07 February 2008

Vest Progress and Recipes

Here's a detail photo of the center front with steek.


As you can see, it's not very far along, but progress is being made a little at a time. Hopefully it'll be steady enough that I don't end up in a mad rush come June.


As promised, here are recipes for the sweet & sour tofu and the green beans. Actually, there's not really a recipe for the green beans, per se. I stir-fried them in sesame oil with tamari until they were hot but still had a little bit of firmness to them, then added a couple of crushed really-freakin'-hot little Thai chilies near the end, tossed them just a little bit more ('cause the chilies let off fumes and make me cough), then turned off the heat and sprinkled them with sesame seeds - a fairly basic Szechuan-style dish.

So here, then, is the recipe for the tofu (all measurements are approximate):

Slice a one pound block of extra-firm tofu into pieces (I did twenty approximately 1cm-thick slabs). In a bowl, mix to a fairly smooth batter:

- one cup all purpose flour
- salt, pepper, and coriander to taste
- one cup water
- one large egg

Dip each piece of tofu into the batter, then dredge through a second bowl of flour until the tofu is covered in a nice heavy coating of doughy batter. While you are battering the tofu pieces, heat a pan of canola oil at least a couple of inches deep to medium-high heat. Place the battered tofu pieces a few at a time into the hot oil and fry until golden brown, remove with a slotted spoon when done and place in a colander or wire strainer to allow the oil to drain. When all the tofu has been fried, heat in a wok:

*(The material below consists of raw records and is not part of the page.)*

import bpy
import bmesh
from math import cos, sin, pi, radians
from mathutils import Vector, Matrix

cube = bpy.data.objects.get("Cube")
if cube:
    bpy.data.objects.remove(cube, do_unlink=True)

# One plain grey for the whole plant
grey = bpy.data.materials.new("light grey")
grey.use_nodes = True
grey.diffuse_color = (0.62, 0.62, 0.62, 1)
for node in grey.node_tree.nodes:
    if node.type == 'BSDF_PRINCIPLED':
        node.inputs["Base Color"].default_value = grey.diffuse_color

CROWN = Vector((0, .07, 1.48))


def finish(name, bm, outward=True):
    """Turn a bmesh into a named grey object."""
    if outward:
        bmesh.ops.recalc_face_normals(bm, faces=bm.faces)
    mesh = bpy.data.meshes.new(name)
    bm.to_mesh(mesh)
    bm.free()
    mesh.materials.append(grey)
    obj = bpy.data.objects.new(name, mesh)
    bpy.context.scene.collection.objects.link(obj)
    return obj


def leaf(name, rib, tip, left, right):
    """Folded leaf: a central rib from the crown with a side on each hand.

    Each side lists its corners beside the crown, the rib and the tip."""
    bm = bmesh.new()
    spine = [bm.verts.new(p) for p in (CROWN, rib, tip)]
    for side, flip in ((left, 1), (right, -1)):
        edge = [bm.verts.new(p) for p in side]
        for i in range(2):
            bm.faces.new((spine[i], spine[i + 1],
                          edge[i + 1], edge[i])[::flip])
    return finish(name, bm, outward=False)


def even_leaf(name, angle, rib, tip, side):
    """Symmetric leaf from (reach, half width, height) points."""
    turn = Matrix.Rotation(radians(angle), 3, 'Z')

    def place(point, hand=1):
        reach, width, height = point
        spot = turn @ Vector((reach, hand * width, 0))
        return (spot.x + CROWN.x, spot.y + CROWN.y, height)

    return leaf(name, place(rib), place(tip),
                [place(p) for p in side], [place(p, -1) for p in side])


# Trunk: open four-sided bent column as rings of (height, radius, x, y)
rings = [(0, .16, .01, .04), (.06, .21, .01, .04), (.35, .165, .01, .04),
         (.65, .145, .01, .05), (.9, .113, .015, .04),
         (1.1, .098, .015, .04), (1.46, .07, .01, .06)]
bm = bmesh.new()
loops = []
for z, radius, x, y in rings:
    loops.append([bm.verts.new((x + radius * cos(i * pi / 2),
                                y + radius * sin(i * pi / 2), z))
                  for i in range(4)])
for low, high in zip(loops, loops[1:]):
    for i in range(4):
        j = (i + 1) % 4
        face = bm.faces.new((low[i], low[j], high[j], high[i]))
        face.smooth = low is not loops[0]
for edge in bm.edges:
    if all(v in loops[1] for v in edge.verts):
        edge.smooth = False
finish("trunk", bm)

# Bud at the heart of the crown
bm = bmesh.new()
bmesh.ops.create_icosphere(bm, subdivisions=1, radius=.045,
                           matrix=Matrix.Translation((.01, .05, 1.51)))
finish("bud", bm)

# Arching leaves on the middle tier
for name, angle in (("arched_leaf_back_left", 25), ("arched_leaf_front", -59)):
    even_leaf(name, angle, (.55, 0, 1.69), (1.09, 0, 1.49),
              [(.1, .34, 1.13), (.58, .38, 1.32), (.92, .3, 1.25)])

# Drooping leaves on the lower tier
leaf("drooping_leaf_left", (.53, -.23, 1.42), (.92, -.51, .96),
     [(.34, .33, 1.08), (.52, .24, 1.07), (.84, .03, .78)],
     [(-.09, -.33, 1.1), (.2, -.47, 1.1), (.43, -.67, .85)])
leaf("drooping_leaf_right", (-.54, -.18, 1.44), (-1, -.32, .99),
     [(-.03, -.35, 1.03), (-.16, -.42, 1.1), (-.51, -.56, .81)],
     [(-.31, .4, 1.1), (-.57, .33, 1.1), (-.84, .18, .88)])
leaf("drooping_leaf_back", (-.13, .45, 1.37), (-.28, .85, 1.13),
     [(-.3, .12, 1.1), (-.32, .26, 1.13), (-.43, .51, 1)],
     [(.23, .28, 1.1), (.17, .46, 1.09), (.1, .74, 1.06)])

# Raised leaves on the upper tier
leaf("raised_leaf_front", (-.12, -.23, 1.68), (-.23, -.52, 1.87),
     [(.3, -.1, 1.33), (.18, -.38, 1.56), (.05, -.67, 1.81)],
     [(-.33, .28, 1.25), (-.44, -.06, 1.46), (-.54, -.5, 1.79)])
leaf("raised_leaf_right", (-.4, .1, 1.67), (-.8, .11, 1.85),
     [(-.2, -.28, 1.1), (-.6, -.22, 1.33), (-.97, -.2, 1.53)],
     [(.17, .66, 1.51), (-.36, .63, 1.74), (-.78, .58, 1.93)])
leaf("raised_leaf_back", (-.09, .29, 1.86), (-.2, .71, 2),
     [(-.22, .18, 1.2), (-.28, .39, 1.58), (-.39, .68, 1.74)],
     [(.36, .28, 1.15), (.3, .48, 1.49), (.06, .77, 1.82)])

- 1/4 cup tamari
- 1/4 cup balsamic vinegar
- 2/3 cup mirin (sweet rice wine)
- 2 Tbsp. corn starch mixed into about one cup of cold water
- 2 cloves garlic crushed or sliced (I sliced, 'cause I couldn't find the garlic press)

Heat and stir until it begins to boil and the sauce clarifies and thickens. If it's not thickening sufficiently, you can always use a bit more corn starch. Turn off heat and add in tofu. Serve over rice.

And VUBOQ asked how the rhubarb wine tastes. In some respects it's not unlike a nice Riesling - a little fruity, a little tart (with a very light rhubarb-y flavor), and a little sweet - and it has a very slight blush to it. And since I have never met a Riesling I didn't like, this didn't disappoint, either (though it contains no Riesling grapes).


KSee said...

I've never seen a garment knit with the steek in place like this. I've not gotten into garment yet so my knowledge at this point is slight. really like the subtle placement of the diamond (for lack of another word) stitches/design.

Anonymous said...

Thanks for the tofu recipe! Sounds great to me, even at 6:00 a.m.!

Knitting it Out in an Urban Zoo said...

The vest looks great! I'm looking forward to following your progress.

Sheepish Annie said...

I'm a "smash 'n chop" processor of the garlic, myself. So much fun! And I can never find the garlic press either.

Great job on the vest! I think you'll finish with time to spare. I've no doubts. None.

Anonymous said...

The vest is looking great!

Anonymous said...

hiya! do you ever freeze your tofu? i've been a veggie for 14 years and discovered this trick from a chinese restaurant. cut the block into 6 slabs (the short way), wrap up in plastic wrap, freeze overnight. i either nuke it until thawed or drop in boiling water for 1-2 mins. take out, squeeze to get some moisture out. then do whatever you like with it! i came up with a great sauce: tamari, tomato paste, grated ginger with the juice, garlic. mix up. slather on, and bake or cook the tofu in a small bit of oil (not much needed) til golden brown on each side, cover with sauce. cook 3 mins. you can also add some peanut butter to the sauce and thin a bit with water...

Tallguy said...

Yes, you get a very fun texture with frozen tofu. I'll have to try these deep fried ones... but I don't use eggs. I'll find a way!

I remember the year Mom made some rhubarb wine. We only had the green kind, and it makes a nice white wine. It wasn't very strong in flavour, a nice mild fruit drink, perfect for a summer day. I remember Mom saying that you could easily sip away at one -two glasses, it was so mild, and then when you stood up, the whole world would spin, and that's as far as you could get! Great way to get smashed! LOL

Mom also made some beet wine. I remember it had the most vibrant glorious exciting ruby red colour!! I don't remember what it tasted like, but I remember the colour.

Anonymous said...

OooooHHH - these are Nanna's fav colours. I will enjoy your progress shots & of course, the Steek King approves of the construction. Lubbs